Copy without pictures. Please restate each line of the listing exactly.

Material to process section start

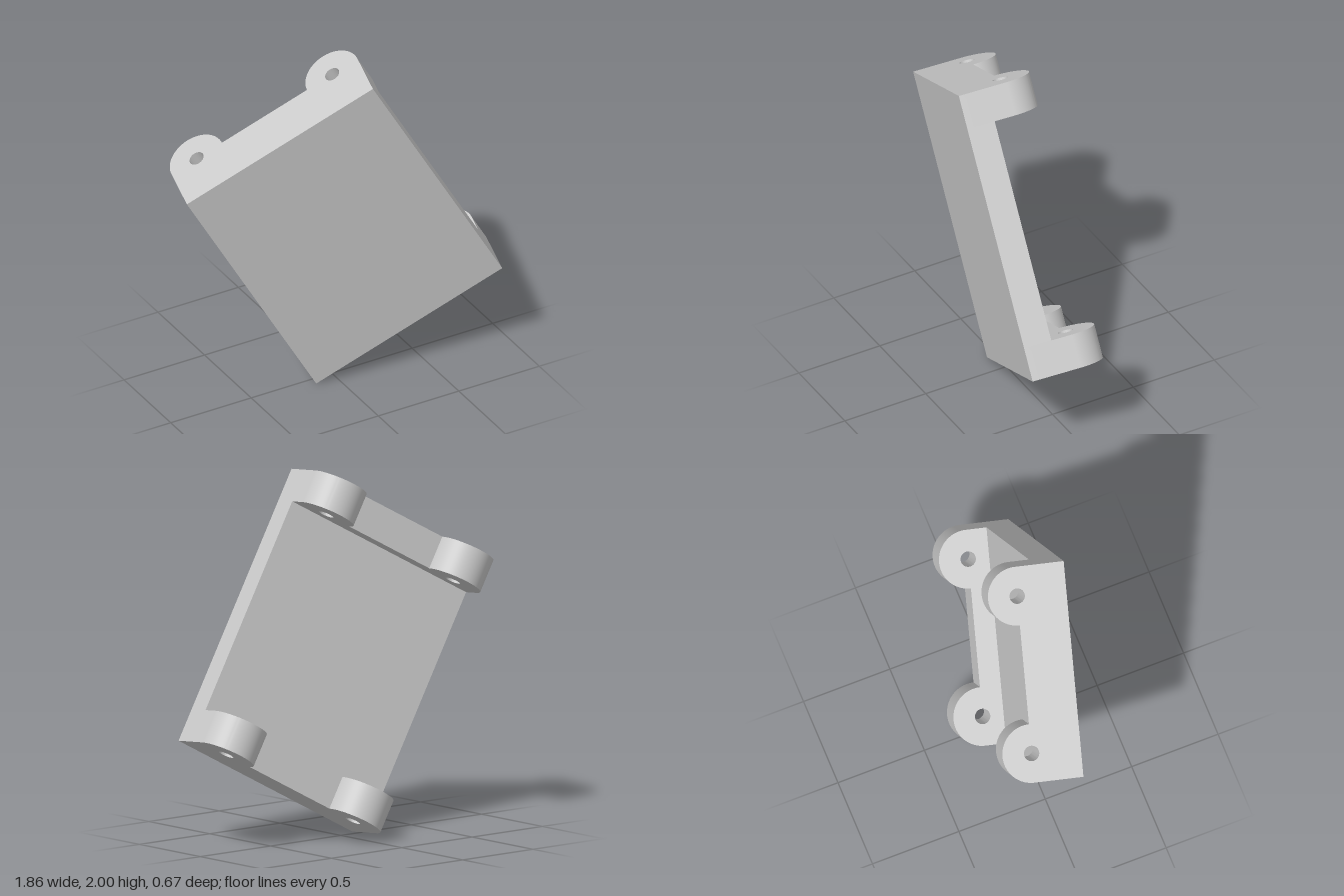
import * as THREE from 'three';
import { toCreasedNormals } from 'three/addons/utils/BufferGeometryUtils.js';

const WIDTH = 1.18;       // across the bracket
const LENGTH = 1.607;     // along the bracket
const PLATE = 0.155;      // plate thickness
const WALL = 0.187;       // thickness of each end wall and its lugs
const HEIGHT = 0.27;      // wall height, also the height of the hole centres
const LUG_R = 0.16;
const HOLE_R = 0.042;

const material = new THREE.MeshStandardMaterial({ color: 0xcccccc });

// End wall profile: a bar with a rounded, drilled lug at each corner
function endWallGeometry() {
  const left = LUG_R, right = WIDTH - LUG_R;
  const shape = new THREE.Shape();
  shape.moveTo(0, 0);
  shape.lineTo(WIDTH, 0);
  shape.lineTo(WIDTH, HEIGHT);
  shape.absarc(right, HEIGHT, LUG_R, 0, Math.PI, false);
  shape.lineTo(left + LUG_R, HEIGHT);
  shape.absarc(left, HEIGHT, LUG_R, 0, Math.PI, false);
  shape.lineTo(0, 0);
  for (const x of [left, right]) {
    const hole = new THREE.Path();
    hole.absarc(x, HEIGHT, HOLE_R, 0, Math.PI * 2, true);
    shape.holes.push(hole);
  }
  const geometry = new THREE.ExtrudeGeometry(shape, { depth: WALL, bevelEnabled: false, curveSegments: 24 });
  return toCreasedNormals(geometry, 0.5);
}

export function createModel() {
  const model = new THREE.Group();
  model.name = 'mountingBracket';

  const bracket = new THREE.Group();
  bracket.name = 'bracket';
  model.add(bracket);

  // Flat plate between the two end walls
  const span = LENGTH - 2 * WALL;
  const plate = new THREE.Mesh(new THREE.BoxGeometry(WIDTH, PLATE, span), material);
  plate.name = 'plate';
  plate.position.set(WIDTH / 2, PLATE / 2, LENGTH / 2);
  bracket.add(plate);

  // Identical end walls with lugs
  const wallGeometry = endWallGeometry();
  [['lowerEndWall', 0], ['upperEndWall', LENGTH - WALL]].forEach(([name, z]) => {
    const wall = new THREE.Mesh(wallGeometry, material);
    wall.name = name;
    wall.position.z = z;
    bracket.add(wall);
  });

  // Tilted pose: rolled 30 degrees, then swung about the long axis
  const roll = Math.PI / 6, swing = THREE.MathUtils.degToRad(13.8);
  const along = new THREE.Vector3(-Math.sin(roll), Math.cos(roll), 0);
  const across = new THREE.Vector3(
    Math.cos(roll) * Math.cos(swing), Math.sin(roll) * Math.cos(swing), Math.sin(swing));
  const outward = new THREE.Vector3().crossVectors(along, across);
  bracket.quaternion.setFromRotationMatrix(new THREE.Matrix4().makeBasis(across, outward, along));
  bracket.position.set(-0.125, 0, 0.05);

  return model;
}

Material to process section end

* [Reply]:
import * as THREE from 'three';
import { toCreasedNormals } from 'three/addons/utils/BufferGeometryUtils.js';

const WIDTH = 1.18;       // across the bracket
const LENGTH = 1.607;     // along the bracket
const PLATE = 0.155;      // plate thickness
const WALL = 0.187;       // thickness of each end wall and its lugs
const HEIGHT = 0.27;      // wall height, also the height of the hole centres
const LUG_R = 0.16;
const HOLE_R = 0.042;

const material = new THREE.MeshStandardMaterial({ color: 0xcccccc });

// End wall profile: a bar with a rounded, drilled lug at each corner
function endWallGeometry() {
  const left = LUG_R, right = WIDTH - LUG_R;
  const shape = new THREE.Shape();
  shape.moveTo(0, 0);
  shape.lineTo(WIDTH, 0);
  shape.lineTo(WIDTH, HEIGHT);
  shape.absarc(right, HEIGHT, LUG_R, 0, Math.PI, false);
  shape.lineTo(left + LUG_R, HEIGHT);
  shape.absarc(left, HEIGHT, LUG_R, 0, Math.PI, false);
  shape.lineTo(0, 0);
  for (const x of [left, right]) {
    const hole = new THREE.Path();
    hole.absarc(x, HEIGHT, HOLE_R, 0, Math.PI * 2, true);
    shape.holes.push(hole);
  }
  const geometry = new THREE.ExtrudeGeometry(shape, { depth: WALL, bevelEnabled: false, curveSegments: 24 });
  return toCreasedNormals(geometry, 0.5);
}

export function createModel() {
  const model = new THREE.Group();
  model.name = 'mountingBracket';

  const bracket = new THREE.Group();
  bracket.name = 'bracket';
  model.add(bracket);

  // Flat plate between the two end walls
  const span = LENGTH - 2 * WALL;
  const plate = new THREE.Mesh(new THREE.BoxGeometry(WIDTH, PLATE, span), material);
  plate.name = 'plate';
  plate.position.set(WIDTH / 2, PLATE / 2, LENGTH / 2);
  bracket.add(plate);

  // Identical end walls with lugs
  const wallGeometry = endWallGeometry();
  [['lowerEndWall', 0], ['upperEndWall', LENGTH - WALL]].forEach(([name, z]) => {
    const wall = new THREE.Mesh(wallGeometry, material);
    wall.name = name;
    wall.position.z = z;
    bracket.add(wall);
  });

  // Tilted pose: rolled 30 degrees, then swung about the long axis
  const roll = Math.PI / 6, swing = THREE.MathUtils.degToRad(13.8);
  const along = new THREE.Vector3(-Math.sin(roll), Math.cos(roll), 0);
  const across = new THREE.Vector3(
    Math.cos(roll) * Math.cos(swing), Math.sin(roll) * Math.cos(swing), Math.sin(swing));
  const outward = new THREE.Vector3().crossVectors(along, across);
  bracket.quaternion.setFromRotationMatrix(new THREE.Matrix4().makeBasis(across, outward, along));
  bracket.position.set(-0.125, 0, 0.05);

  return model;
}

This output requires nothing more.